LAS VEGAS—At the Symantec Vision conference being held here this week, Symantec Corp. announced the extension of its backup software to the cloud and a partnership with Salesforce.com to provide stronger security for cloud-based applications.
The solutions are meant to address issues with the cloud that have been coming up in the press over the past few months. When recent server problems at Amazon’s data centre, for example, left companies like Foursquare and Reddit disabled or completely unable to function, it led to negative publicity and concern from companies considering cloud. And back in February when Gmail went down, it left a black mark on Google’s reputation for uptime and reliability.
Almost everyone in the industry agrees that cloud is here to stay—it’s just the next evolution of computing. But incidents like this make people more cautious about cloud.
The Amazon incident has been a little sensationalized, said Lauren Whitehouse, senior analyst with Milford, Mass.-based Enterprise Strategy Group (ESG). But it serves as a cautionary tale to those dipping their toes in cloud.
A lot of companies are built around cloud-based services and should have contingency plans by design or through experience. In other words, they should have a Plan B and a Plan C if something goes wrong, said Whitehouse. But some companies don’t do their due diligence and rely completely on a third-party provider. “If you don’t do your homework, what do you expect?” she said.
Cloud is well suited to many companies, she said, but backup and recovery should be part of their due diligence checklist. That means closely examining contracts for cloud services, paying for backup and recovery services, and perhaps even paying extra for storing data in multiple locations.
While companies want the lower costs that cloud promises, they’re still on the hook for the security of that data, said Francis deSouza, senior vice-president of Symantec’s enterprise security group. “Very often third parties are holding data that gets breached, but they’re still liable. The security bar is getting higher.” And not all SaaS providers are created equal, he said. “In the end you are required to attest to regulatory advisors that you know what’s happening with your data.”
This is one of the reasons behind its announcement of a partnership with Salesforce.com and a new security application scheduled to be available on the AppExchange, a marketplace for business apps in the cloud. According to the security vendor, Symantec Security Assessment for Salesforce is designed to provide visibility and transparency into the security and compliance of apps, whether those apps reside on-premise or in the cloud. This can also be integrated into the Symantec Control Compliance Suite, which allows organizations to define and enforce security policies for cloud-based apps.
Symantec also announced Symantec Enterprise Vault 10, Enterprise Vault.cloud and Cloud Storage for Enterprise Vault to combine e-discovery, data loss prevention and encryption, whether on-premise or in the cloud.
Information streams are evolving from e-mail to social networks, and archives are moving from on-premise to the cloud.

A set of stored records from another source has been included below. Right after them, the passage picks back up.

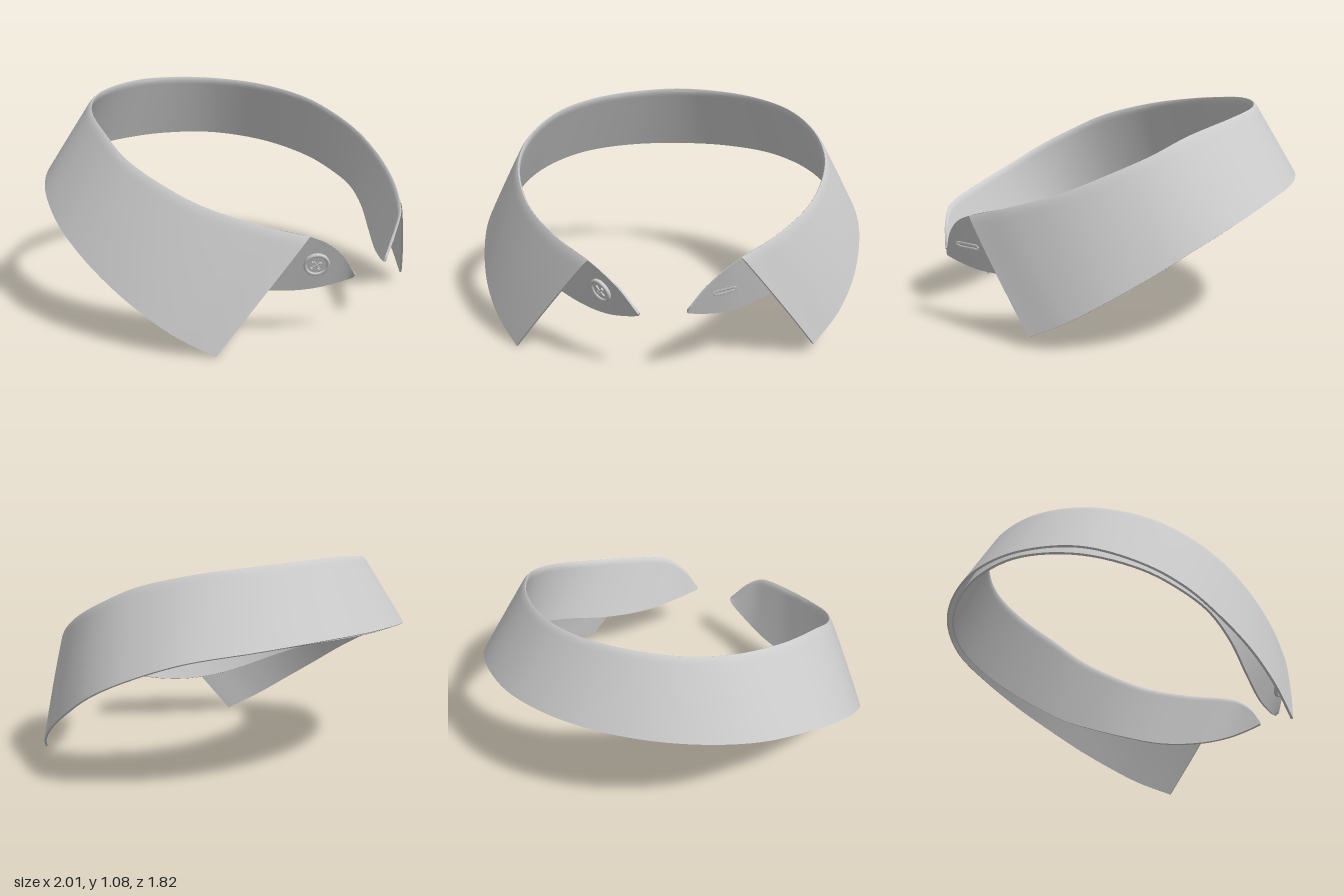
import * as THREE from 'three';
import { toCreasedNormals } from 'three/addons/utils/BufferGeometryUtils.js';

const V = (x, y, z) => new THREE.Vector3(x, y, z);
const material = new THREE.MeshStandardMaterial({ color: 0xcccccc, side: THREE.DoubleSide });

// Half rails, from the centre back round to the +x front
const FOLD = [[0, 1.075, -.715], [.235, 1.068, -.68], [.45, 1.05, -.575], [.635, 1.015, -.38], [.75, .95, -.13],
  [.79, .87, .06], [.765, .79, .25], [.68, .7, .45], [.52, .62, .66], [.35, .56, .82]];
const TAB_TOP = [[.285, .525, .87], [.2, .45, .9], [.115, .335, .91]];
const FALL_HEM = [[0, .728, -.907], [.32, .722, -.865], [.615, .695, -.73], [.845, .645, -.5], [.965, .55, -.25],
  [.995, .46, -.06], [.978, .36, .11], [.925, .25, .29], [.838, .145, .45], [.71, .05, .605]];
const STAND_HEM = [[0, .718, -.885], [.305, .714, -.845], [.58, .695, -.715], [.79, .645, -.48], [.89, .57, -.21],
  [.895, .5, -.01], [.845, .45, .15], [.74, .385, .31], [.57, .305, .49], [.4, .27, .65],
  [.27, .275, .775], [.17, .3, .86], [.112, .32, .905]];

// Full rail: mirrored half, sagging by (dx, dy, dz) toward its -x front, plus the +x half
function rail(half, [dx, dy, dz]) {
  const right = half.slice(1).reverse().map(([x, y, z]) => {
    const k = THREE.MathUtils.clamp((z + .9) / 1.5, 0, 1);
    return V(-x + dx * k * k, y + dy * k, z + dz * k);
  });
  return new THREE.CatmullRomCurve3([...right, ...half.map(p => V(...p))]);
}

// Ruled surface between two rails, bowed slightly outward toward the front ends
function ruled(top, hem, bow) {
  const flat = (u, v) => top.getPoint(u).lerp(hem.getPoint(u), v);
  const frameOf = (f, u, v) => {
    const e = .002;
    const du = f(Math.min(1, u + e), v).sub(f(Math.max(0, u - e), v)).normalize();
    const dv = f(u, Math.min(1, v + e)).sub(f(u, Math.max(0, v - e))).normalize();
    const n = du.clone().cross(dv).normalize();
    return { du, n, dv: n.clone().cross(du) };
  };
  const point = (u, v) => flat(u, v).addScaledVector(
    frameOf(flat, u, .5).n, bow * (2 * u - 1) ** 2 * 4 * v * (1 - v));
  return { point, frame: (u, v) => frameOf(point, u, v) };
}

// Solid cloth strip; its thickness tapers to a rounded edge along the fold
function cloth(surface, outer, inner, nu = 144, nv = 14) {
  const pos = [], index = [], ring = 2 * (nv + 1);
  for (let i = 0; i <= nu; i++) {
    const u = i / nu;
    for (let r = 0; r < ring; r++) {
      const isOuter = r <= nv;
      const v = ((isOuter ? r : ring - 1 - r) / nv) ** 1.8;
      const taper = Math.max(.15, Math.sqrt(Math.min(1, v / .06)));
      const p = surface.point(u, v)
        .addScaledVector(surface.frame(u, v).n, (isOuter ? outer : inner) * taper);
      pos.push(p.x, p.y, p.z);
    }
  }
  for (let i = 0; i < nu; i++) {
    for (let r = 0; r < ring; r++) {
      const a = i * ring + r, c = i * ring + (r + 1) % ring;
      index.push(a, a + ring, c, a + ring, c + ring, c);
    }
  }
  // End caps
  for (let j = 0; j < nv; j++) {
    const o = j, p = j + 1, q = ring - 1 - j, s = ring - 2 - j, k = nu * ring;
    index.push(o, p, q, p, s, q, k + o, k + q, k + p, k + p, k + q, k + s);
  }
  const g = new THREE.BufferGeometry();
  g.setAttribute('position', new THREE.Float32BufferAttribute(pos, 3));
  g.setIndex(index);
  return toCreasedNormals(g, .8);
}

function add(parent, name, geometry) {
  const mesh = new THREE.Mesh(geometry, material);
  mesh.name = name;
  parent.add(mesh);
  return mesh;
}

// Group lying on a surface: x along the collar, z outward
function patch(name, surface, u, v) {
  const g = new THREE.Group();
  const { du, dv, n } = surface.frame(u, v);
  g.name = name;
  g.setRotationFromMatrix(new THREE.Matrix4().makeBasis(du, dv, n));
  g.position.copy(surface.point(u, v));
  return g;
}

function buildButton(g) {
  const disc = new THREE.Shape().absarc(0, 0, .06, 0, Math.PI * 2);
  for (const sx of [-1, 1]) for (const sy of [-1, 1]) {
    disc.holes.push(new THREE.Path().absarc(sx * .017, sy * .017, .009, 0, Math.PI * 2, true));
  }
  add(g, 'buttonDisc', new THREE.ExtrudeGeometry(disc, { depth: .01, bevelEnabled: false, curveSegments: 24 }));
  add(g, 'buttonRim', new THREE.TorusGeometry(.054, .008, 10, 40)).position.z = .01;
  // Crossed thread
  for (const s of [-1, 1]) {
    const thread = add(g, 'buttonThread', new THREE.CapsuleGeometry(.004, .045, 4, 8));
    thread.position.z = .012;
    thread.rotation.z = s * Math.PI / 4;
  }
}

function buildButtonhole(g) {
  // Stitched oval round a narrow slit
  const oval = [];
  for (let i = 0; i < 32; i++) {
    const a = i / 32 * Math.PI * 2;
    oval.push(V(Math.cos(a) * .014 + .054 * Math.tanh(3 * Math.cos(a)), Math.sin(a) * .011, .001));
  }
  const curve = new THREE.CatmullRomCurve3(oval, true);
  add(g, 'buttonholeEdge', new THREE.TubeGeometry(curve, 64, .004, 6, true));
  for (let i = 0; i < 36; i++) {
    const p = curve.getPointAt(i / 36), t = curve.getTangentAt(i / 36);
    const stitch = add(g, 'buttonholeStitch', new THREE.CapsuleGeometry(.0025, .008, 2, 6));
    stitch.position.copy(p).setZ(.003);
    stitch.rotation.z = Math.atan2(t.y, t.x);
  }
}

export function createModel() {
  const model = new THREE.Group();
  model.name = 'shirtCollar';
  const topSag = [0, -.03, -.018];
  const fall = ruled(rail(FOLD, topSag), rail(FALL_HEM, [-.03, -.05, -.025]), .008);
  const stand = ruled(rail([...FOLD, ...TAB_TOP], topSag), rail(STAND_HEM, [0, -.032, -.035]), 0);
  add(model, 'collarFall', cloth(fall, .007, -.004));
  add(model, 'collarStand', cloth(stand, 0, -.012));

  const button = patch('button', stand, 2.12 / 24, .44);
  buildButton(button);
  const buttonhole = patch('buttonhole', stand, 22 / 24, .5);
  buttonhole.rotateZ(-.2);
  buildButtonhole(buttonhole);
  model.add(button, buttonhole);
  return model;
}
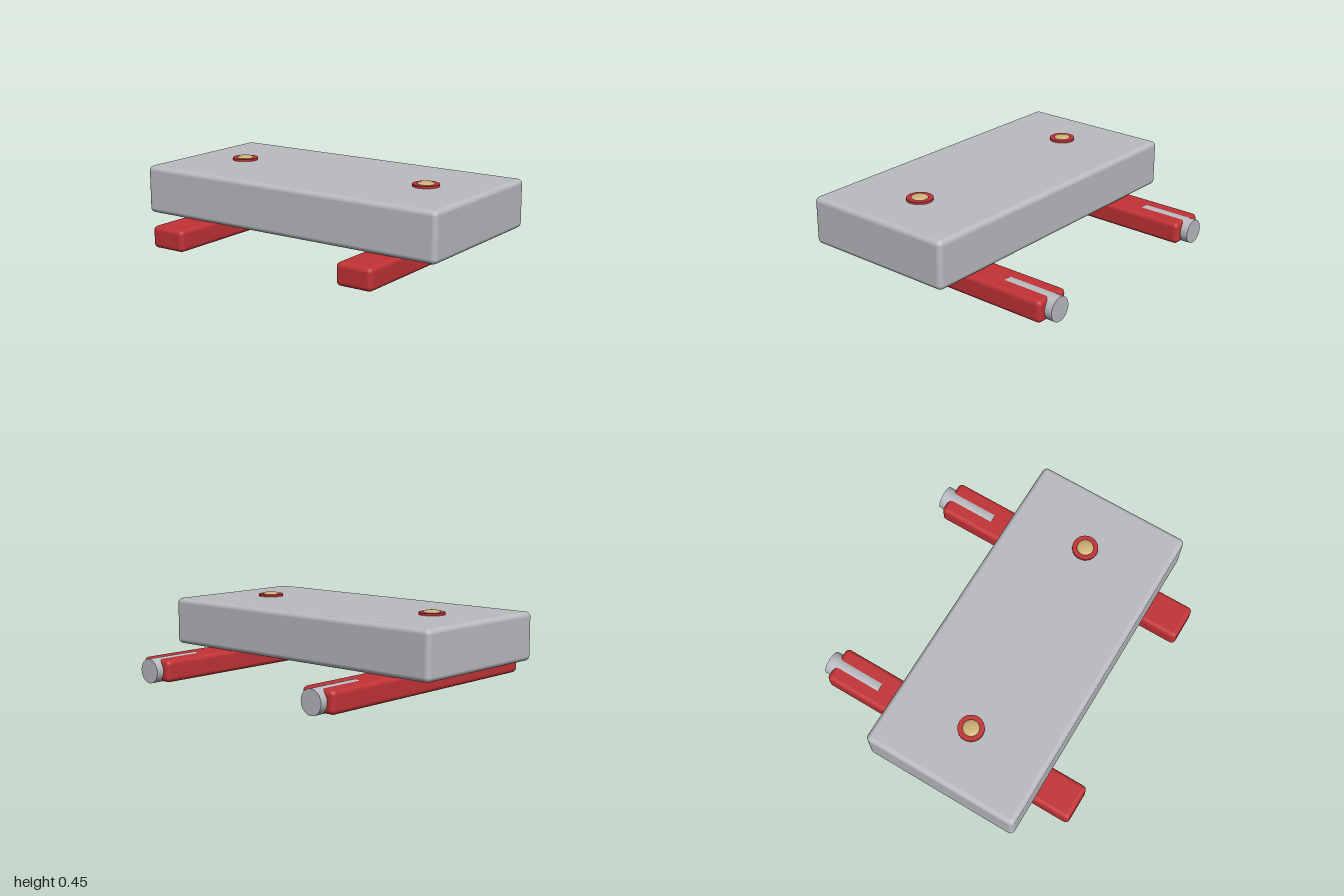
import * as THREE from 'three';
import { RoundedBoxGeometry } from 'three/addons/geometries/RoundedBoxGeometry.js';

export function createModel() {
  const model = new THREE.Group();
  model.name = 'slabOnRails';

  const material = (name, color) => {
    const m = new THREE.MeshStandardMaterial({ color });
    m.name = name;
    return m;
  };
  const grey = material('grey', 0xb9bbc0);
  const red = material('red', 0xc23235);
  const gold = material('gold', 0xcdb175);

  const add = (parent, name, geometry, mat, x, y, z) => {
    const mesh = new THREE.Mesh(geometry, mat);
    mesh.name = name;
    mesh.position.set(x, y, z);
    parent.add(mesh);
    return mesh;
  };

  // Main slab with softly rounded edges
  add(model, 'slab', new RoundedBoxGeometry(2, 0.286, 0.966, 4, 0.03), grey, 0, 0.281, 0.143);

  const railGeometry = new RoundedBoxGeometry(0.225, 0.13, 1.662, 4, 0.027);
  const pinGeometry = new THREE.CylinderGeometry(0.0715, 0.0715, 0.355, 40).rotateX(Math.PI / 2);
  const washerGeometry = new THREE.CylinderGeometry(0.077, 0.077, 0.022, 40);

  // Shallow domed button profile
  const domeProfile = [];
  for (let i = 0; i <= 8; i++) {
    const a = (i / 8) * Math.PI / 2;
    domeProfile.push(new THREE.Vector2(0.049 * Math.cos(a), 0.014 * Math.sin(a)));
  }
  domeProfile[8].x = 0;
  const domeGeometry = new THREE.LatheGeometry(domeProfile, 40);

  // Each side: rail, rear pin, washer and button
  for (const [side, s] of [['left', 1], ['right', -1]]) {
    const x = s * 0.645;
    const group = new THREE.Group();
    group.name = side + 'Assembly';
    add(group, 'rail', railGeometry, red, x, 0.073, 0.022);
    add(group, 'rearPin', pinGeometry, grey, x, 0.0715, -0.6775);
    add(group, 'washer', washerGeometry, red, x, 0.426, 0.143);
    add(group, 'button', domeGeometry, gold, x, 0.437, 0.143);
    model.add(group);
  }

  return model;
}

A new feature in Enterprise Vault 10 is Data Classification Services (DCS) that analyzes e-mail content and metadata to automatically classify e-mail and assign the appropriate archiving and retention policy for that message.
Posts on public-facing social media outlets such as blogs, Facebook pages and Twitter feeds are considered business communications, and through new partnerships with CommonDesk, FaceTime, Hanzo and Socialware, Enterprise Vault 10 will automatically archive social media interactions for compliance purposes.
And in June, Symantec will continue its Symantec.cloud e-mail archiving service under the name Symantec Enterprise Vault.cloud, for e-mail storage management, legal discovery and regulatory compliance.
Storage in the cloud is a key consideration for small businesses since it’s so affordable right now, said Michelle Warren, principal analyst with MW Research. But they should consider how much it will cost for what size of storage and how accessible it is.
Small businesses should ask about tech support, she said, since cloud can be complicated and small businesses don’t always have access to tech support. They should also find out about the security policies of the cloud provider and how many layers protect their data from vulnerabilities. “Get the details from the provider,” said Warren. “It is hard to stick to one-number-fits-all here.” Generally speaking, uptime guarantees should hover around 98 to 99 per cent or higher.